There’s an old saying that goes “Of the people, by the people, for the people.” In essence, it means that our government is ultimately responsible to us, and we are responsible for guiding it. Part of that means having people in office who reflect our issues, and who pass laws that make our lives better. Basic, right? But that’s not always how it goes down – so how do we get there from here?
That’s exactly where the Bus comes in. We don’t give young people a voice – young people have a voice. We simply provide a platform to ensure that our voice is heard. Democracy works best when the most people participate, and we’re here to make sure that our generation isn’t left out of the mix.
And you better believe we're mixing it up -
- Trick or Vote is the nation's largest get-out-the-vote Halloween costumed canvass. In 2009, we knocked on over 8,700 doors in Seattle and over 10,000 across Washington State. And guess what? We even won an award for it - Politics Magazine gave Trick or Vote the Reed Award for best get-out-the-vote plan and execution. Nice!
- program has trained dozens of young people on campaign and organizing skills, and injects their energy and smarts directly into Washington politics.
- Bus Trips provide a blast of energy for forward-thinking candidates and complement the work campaigns are already doing on the ground.

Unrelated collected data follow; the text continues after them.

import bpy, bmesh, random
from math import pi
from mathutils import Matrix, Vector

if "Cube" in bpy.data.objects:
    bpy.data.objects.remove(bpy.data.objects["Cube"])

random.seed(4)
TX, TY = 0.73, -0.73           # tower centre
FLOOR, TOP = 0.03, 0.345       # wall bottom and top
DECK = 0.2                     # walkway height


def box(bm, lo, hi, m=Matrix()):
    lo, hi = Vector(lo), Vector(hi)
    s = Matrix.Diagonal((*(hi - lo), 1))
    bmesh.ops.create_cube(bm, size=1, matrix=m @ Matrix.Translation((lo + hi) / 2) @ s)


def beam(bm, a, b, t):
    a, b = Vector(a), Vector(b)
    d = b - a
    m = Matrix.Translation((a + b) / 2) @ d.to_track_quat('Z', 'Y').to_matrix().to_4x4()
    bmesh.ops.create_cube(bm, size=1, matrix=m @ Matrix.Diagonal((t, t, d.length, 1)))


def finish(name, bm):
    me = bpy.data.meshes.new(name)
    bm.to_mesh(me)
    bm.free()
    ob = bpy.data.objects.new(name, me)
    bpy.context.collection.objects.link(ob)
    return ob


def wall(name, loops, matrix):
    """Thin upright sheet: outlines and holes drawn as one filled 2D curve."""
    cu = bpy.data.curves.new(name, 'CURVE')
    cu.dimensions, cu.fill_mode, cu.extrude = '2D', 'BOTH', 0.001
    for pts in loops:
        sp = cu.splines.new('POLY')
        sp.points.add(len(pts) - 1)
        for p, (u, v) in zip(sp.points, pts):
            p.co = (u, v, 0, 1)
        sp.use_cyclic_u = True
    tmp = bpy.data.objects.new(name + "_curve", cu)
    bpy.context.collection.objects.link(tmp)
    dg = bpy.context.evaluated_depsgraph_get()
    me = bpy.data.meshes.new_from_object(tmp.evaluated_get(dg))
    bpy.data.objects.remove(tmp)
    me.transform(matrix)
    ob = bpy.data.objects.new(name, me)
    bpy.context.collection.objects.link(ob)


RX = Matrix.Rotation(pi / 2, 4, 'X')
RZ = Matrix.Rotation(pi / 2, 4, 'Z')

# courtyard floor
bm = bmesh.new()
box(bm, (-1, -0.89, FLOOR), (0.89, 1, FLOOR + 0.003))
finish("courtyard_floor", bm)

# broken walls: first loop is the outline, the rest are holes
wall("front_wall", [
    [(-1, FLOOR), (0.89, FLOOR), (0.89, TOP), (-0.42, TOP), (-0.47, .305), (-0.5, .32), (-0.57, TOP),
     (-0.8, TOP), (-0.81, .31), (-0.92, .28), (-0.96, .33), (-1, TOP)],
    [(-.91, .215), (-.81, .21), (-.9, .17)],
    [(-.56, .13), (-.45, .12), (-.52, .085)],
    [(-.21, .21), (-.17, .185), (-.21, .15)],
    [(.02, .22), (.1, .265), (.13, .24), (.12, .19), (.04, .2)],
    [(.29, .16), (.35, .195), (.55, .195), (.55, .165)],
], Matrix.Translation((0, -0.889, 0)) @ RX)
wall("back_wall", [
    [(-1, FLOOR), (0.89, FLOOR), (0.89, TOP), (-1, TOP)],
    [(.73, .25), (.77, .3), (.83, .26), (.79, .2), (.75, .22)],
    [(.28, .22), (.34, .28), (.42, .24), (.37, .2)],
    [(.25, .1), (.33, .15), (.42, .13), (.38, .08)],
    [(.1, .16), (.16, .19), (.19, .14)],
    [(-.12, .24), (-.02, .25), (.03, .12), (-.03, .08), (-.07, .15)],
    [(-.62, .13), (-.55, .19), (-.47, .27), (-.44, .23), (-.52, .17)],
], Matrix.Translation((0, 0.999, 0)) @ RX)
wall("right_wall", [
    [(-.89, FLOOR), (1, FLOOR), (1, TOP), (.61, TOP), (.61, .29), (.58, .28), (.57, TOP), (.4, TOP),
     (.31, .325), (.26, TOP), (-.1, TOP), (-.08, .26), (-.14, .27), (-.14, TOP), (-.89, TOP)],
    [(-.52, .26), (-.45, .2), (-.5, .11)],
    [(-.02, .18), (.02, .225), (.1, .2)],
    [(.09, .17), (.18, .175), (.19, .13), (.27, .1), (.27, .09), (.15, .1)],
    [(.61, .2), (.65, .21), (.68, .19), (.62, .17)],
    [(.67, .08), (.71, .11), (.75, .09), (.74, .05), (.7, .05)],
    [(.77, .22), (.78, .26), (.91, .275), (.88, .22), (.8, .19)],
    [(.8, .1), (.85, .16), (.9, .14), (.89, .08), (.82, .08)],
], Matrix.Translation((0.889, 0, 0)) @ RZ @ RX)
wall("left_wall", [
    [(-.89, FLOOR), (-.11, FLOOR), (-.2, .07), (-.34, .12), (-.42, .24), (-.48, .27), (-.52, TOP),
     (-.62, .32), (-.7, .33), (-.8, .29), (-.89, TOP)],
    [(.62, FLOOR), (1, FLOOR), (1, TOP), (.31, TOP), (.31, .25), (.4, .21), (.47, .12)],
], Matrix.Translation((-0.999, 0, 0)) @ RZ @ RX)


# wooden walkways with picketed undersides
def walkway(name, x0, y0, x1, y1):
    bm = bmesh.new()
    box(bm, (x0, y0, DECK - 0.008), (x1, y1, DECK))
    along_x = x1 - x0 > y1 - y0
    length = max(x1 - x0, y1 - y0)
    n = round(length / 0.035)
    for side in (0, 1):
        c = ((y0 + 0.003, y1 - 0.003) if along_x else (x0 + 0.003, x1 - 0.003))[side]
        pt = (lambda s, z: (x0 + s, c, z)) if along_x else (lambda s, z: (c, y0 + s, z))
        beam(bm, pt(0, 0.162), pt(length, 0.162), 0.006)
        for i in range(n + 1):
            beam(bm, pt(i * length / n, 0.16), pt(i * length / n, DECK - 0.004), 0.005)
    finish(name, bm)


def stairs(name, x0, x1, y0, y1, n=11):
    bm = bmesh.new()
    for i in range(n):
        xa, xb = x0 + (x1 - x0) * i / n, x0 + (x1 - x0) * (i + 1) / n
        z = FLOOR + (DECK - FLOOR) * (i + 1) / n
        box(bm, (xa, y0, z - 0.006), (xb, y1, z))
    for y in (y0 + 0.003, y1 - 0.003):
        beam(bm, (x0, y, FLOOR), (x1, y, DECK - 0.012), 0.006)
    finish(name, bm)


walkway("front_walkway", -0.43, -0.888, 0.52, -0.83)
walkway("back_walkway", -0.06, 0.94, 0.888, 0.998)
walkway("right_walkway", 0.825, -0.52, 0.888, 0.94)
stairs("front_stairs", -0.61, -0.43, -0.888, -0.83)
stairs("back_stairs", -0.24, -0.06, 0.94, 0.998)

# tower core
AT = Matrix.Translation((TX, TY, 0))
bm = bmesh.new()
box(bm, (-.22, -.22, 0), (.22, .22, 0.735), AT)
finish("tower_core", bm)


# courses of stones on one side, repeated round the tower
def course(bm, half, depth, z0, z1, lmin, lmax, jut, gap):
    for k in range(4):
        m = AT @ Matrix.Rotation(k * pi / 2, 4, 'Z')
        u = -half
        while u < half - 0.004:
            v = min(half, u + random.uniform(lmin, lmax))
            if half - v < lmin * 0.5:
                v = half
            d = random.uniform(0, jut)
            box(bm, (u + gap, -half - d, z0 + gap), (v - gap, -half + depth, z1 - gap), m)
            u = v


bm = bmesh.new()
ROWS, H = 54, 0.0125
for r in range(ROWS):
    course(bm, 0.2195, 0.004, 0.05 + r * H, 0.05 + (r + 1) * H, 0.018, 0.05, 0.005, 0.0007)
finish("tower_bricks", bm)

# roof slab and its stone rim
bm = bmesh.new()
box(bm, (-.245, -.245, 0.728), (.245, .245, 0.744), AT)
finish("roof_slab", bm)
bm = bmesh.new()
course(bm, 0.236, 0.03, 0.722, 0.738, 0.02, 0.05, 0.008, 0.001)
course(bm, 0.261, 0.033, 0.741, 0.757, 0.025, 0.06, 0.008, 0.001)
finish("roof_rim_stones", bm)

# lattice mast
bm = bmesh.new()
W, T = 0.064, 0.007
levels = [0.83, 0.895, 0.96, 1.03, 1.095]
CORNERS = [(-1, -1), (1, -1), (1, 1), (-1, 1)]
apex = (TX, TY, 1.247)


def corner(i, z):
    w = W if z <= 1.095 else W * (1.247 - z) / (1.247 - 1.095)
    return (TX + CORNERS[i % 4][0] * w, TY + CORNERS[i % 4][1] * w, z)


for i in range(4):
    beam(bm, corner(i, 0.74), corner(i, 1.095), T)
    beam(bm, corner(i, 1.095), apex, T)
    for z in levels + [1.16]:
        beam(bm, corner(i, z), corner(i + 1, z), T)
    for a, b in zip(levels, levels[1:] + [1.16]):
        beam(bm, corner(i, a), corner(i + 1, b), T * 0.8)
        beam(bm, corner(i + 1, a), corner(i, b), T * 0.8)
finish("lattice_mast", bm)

During the summer and fall, we load up our beautiful 1989 MCI coach with volunteers and knock on doors all across Washington.
- 2009 and 2011's Candidate Survivor were the largest candidate forums in Seattle...ever. Over 700 young people came together to watch and vote on Seattle City Council candidates.
- Since 2007, we've been shaking things up at our neighborhood Capitol Hill Block Party, handing out popsicles and getting thousands of young people to register to vote and pledge to vote.
Winner of the League of Women Voter's "Making Democracy Work" award for 2011.
“Washington Bus is packed with people who are super stoked to get people engaged in politics, and their energy is infectious. These kids are so much more than alright—they're changing what it means to be politically active in our state.”
– The Stranger